→ Exercise brief:
Scan the data, and whenever a line contains "return", copy it.

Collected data
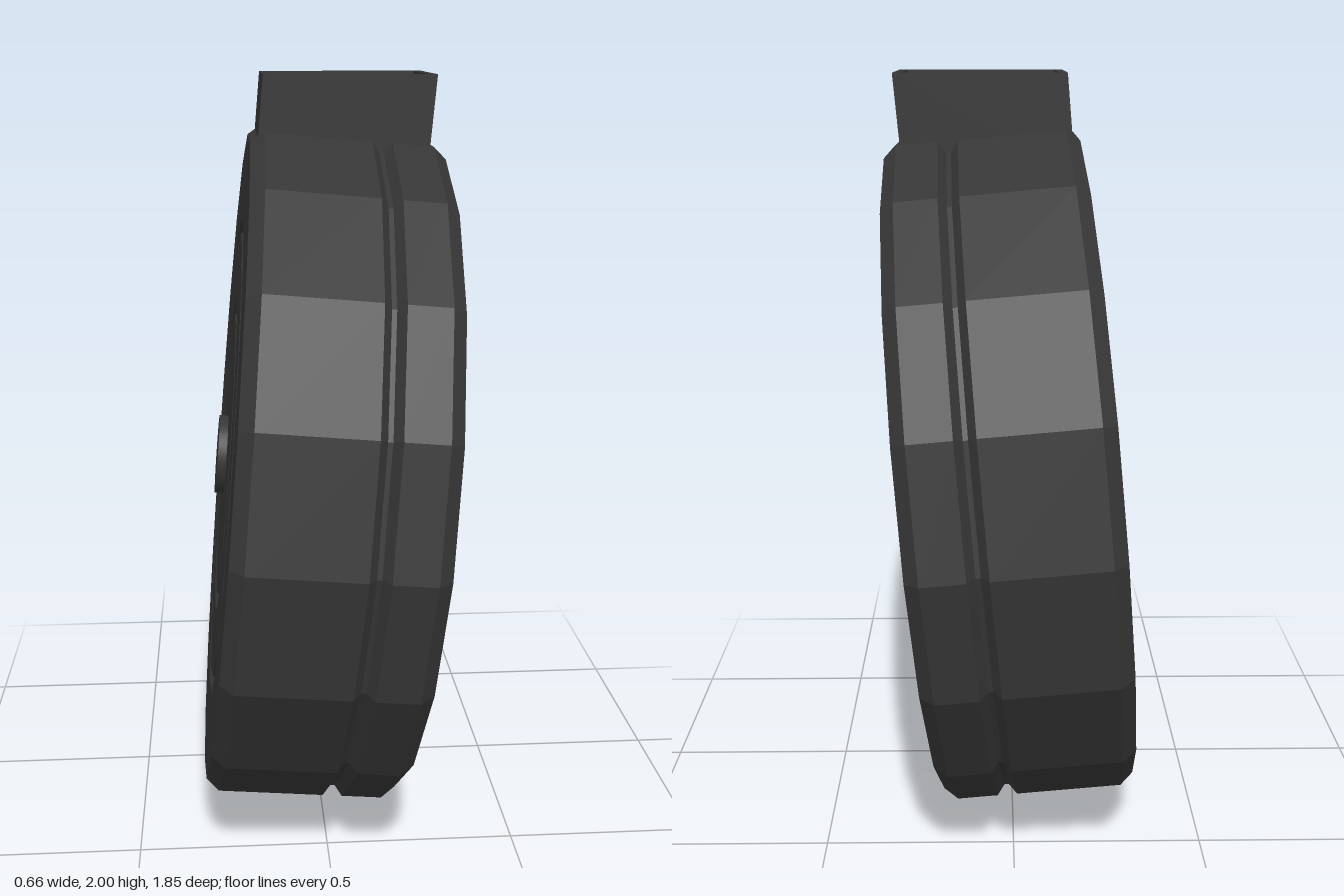
import * as THREE from 'three';

const TILT = THREE.MathUtils.degToRad(5);
const HALF = 0.254; // half thickness of the drum
const CENTRE_Y = 0.93;

export function createModel() {
  const model = new THREE.Group();
  model.name = 'drumMagazine';
  const darkMetal = new THREE.MeshStandardMaterial({ color: 0x363636 });
  darkMetal.name = 'darkMetal';

  const add = (parent, name, geometry) => {
    const mesh = new THREE.Mesh(geometry, darkMetal);
    mesh.name = name;
    parent.add(mesh);
    return mesh;
  };

  // Everything round leans together
  const drum = new THREE.Group();
  drum.name = 'drum';
  drum.position.y = CENTRE_Y;
  drum.rotation.z = -TILT;
  model.add(drum);

  // Faceted body: V-grooved faces, chamfered edges and a grooved rim
  const face = [
    [0, 0], [0.395, 0], [0.418, 0.025], [0.442, 0],
    [0.62, 0], [0.645, 0.025], [0.67, 0], [0.895, 0], [0.925, 0.035],
  ]; // radius, depth below the face
  const profile = [
    ...face.map(([r, d]) => [r, -HALF + d]),
    [0.925, 0.06], [0.898, 0.08], [0.898, 0.092], [0.925, 0.112],
    ...face.slice().reverse().map(([r, d]) => [r, HALF - d]),
  ].map(([r, y]) => new THREE.Vector2(r, y));
  const body = new THREE.LatheGeometry(profile, 18).toNonIndexed();
  body.computeVertexNormals();
  body.rotateZ(-Math.PI / 2);
  add(drum, 'drumBody', body);

  // Round hubs on both faces
  const hub = (name, radius, from, to) => {
    const g = new THREE.CylinderGeometry(radius, radius, Math.abs(to - from), 40);
    g.rotateZ(-Math.PI / 2);
    add(drum, name, g).position.x = (from + to) / 2;
  };
  hub('leftHub', 0.19, HALF - 0.02, HALF + 0.029);
  hub('leftHubButton', 0.065, HALF, HALF + 0.05);
  hub('rightHub', 0.11, -HALF + 0.02, -HALF - 0.024);

  // Open feed tower, leaning with the drum but cut level at the top
  const rect = (Type, x0, x1, z) => {
    const p = new Type();
    p.moveTo(x0, -z);
    p.lineTo(x1, -z);
    p.lineTo(x1, z);
    p.lineTo(x0, z);
    p.closePath();
    return p;
  };
  const lean = (g) => {
    const p = g.attributes.position;
    for (let i = 0; i < p.count; i++) {
      p.setX(i, p.getX(i) + (p.getY(i) - 2) * Math.tan(TILT));
    }
    g.computeVertexNormals();
    return g;
  };
  const prism = (shape, y0, y1) => {
    const g = new THREE.ExtrudeGeometry(shape, { depth: y1 - y0, bevelEnabled: false });
    g.rotateX(-Math.PI / 2);
    g.translate(0, y0, 0);
    return lean(g);
  };
  const wall = rect(THREE.Shape, -0.142, 0.304, 0.16);
  wall.holes.push(rect(THREE.Path, -0.12, 0.282, 0.138));
  add(model, 'feedTower', prism(wall, 1.76, 2));
  add(model, 'feedTowerFloor', prism(rect(THREE.Shape, -0.121, 0.283, 0.139), 1.78, 1.86));

  return model;
}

→ Response:
    return mesh;
    return p;
    return g;
    return lean(g);
  return model;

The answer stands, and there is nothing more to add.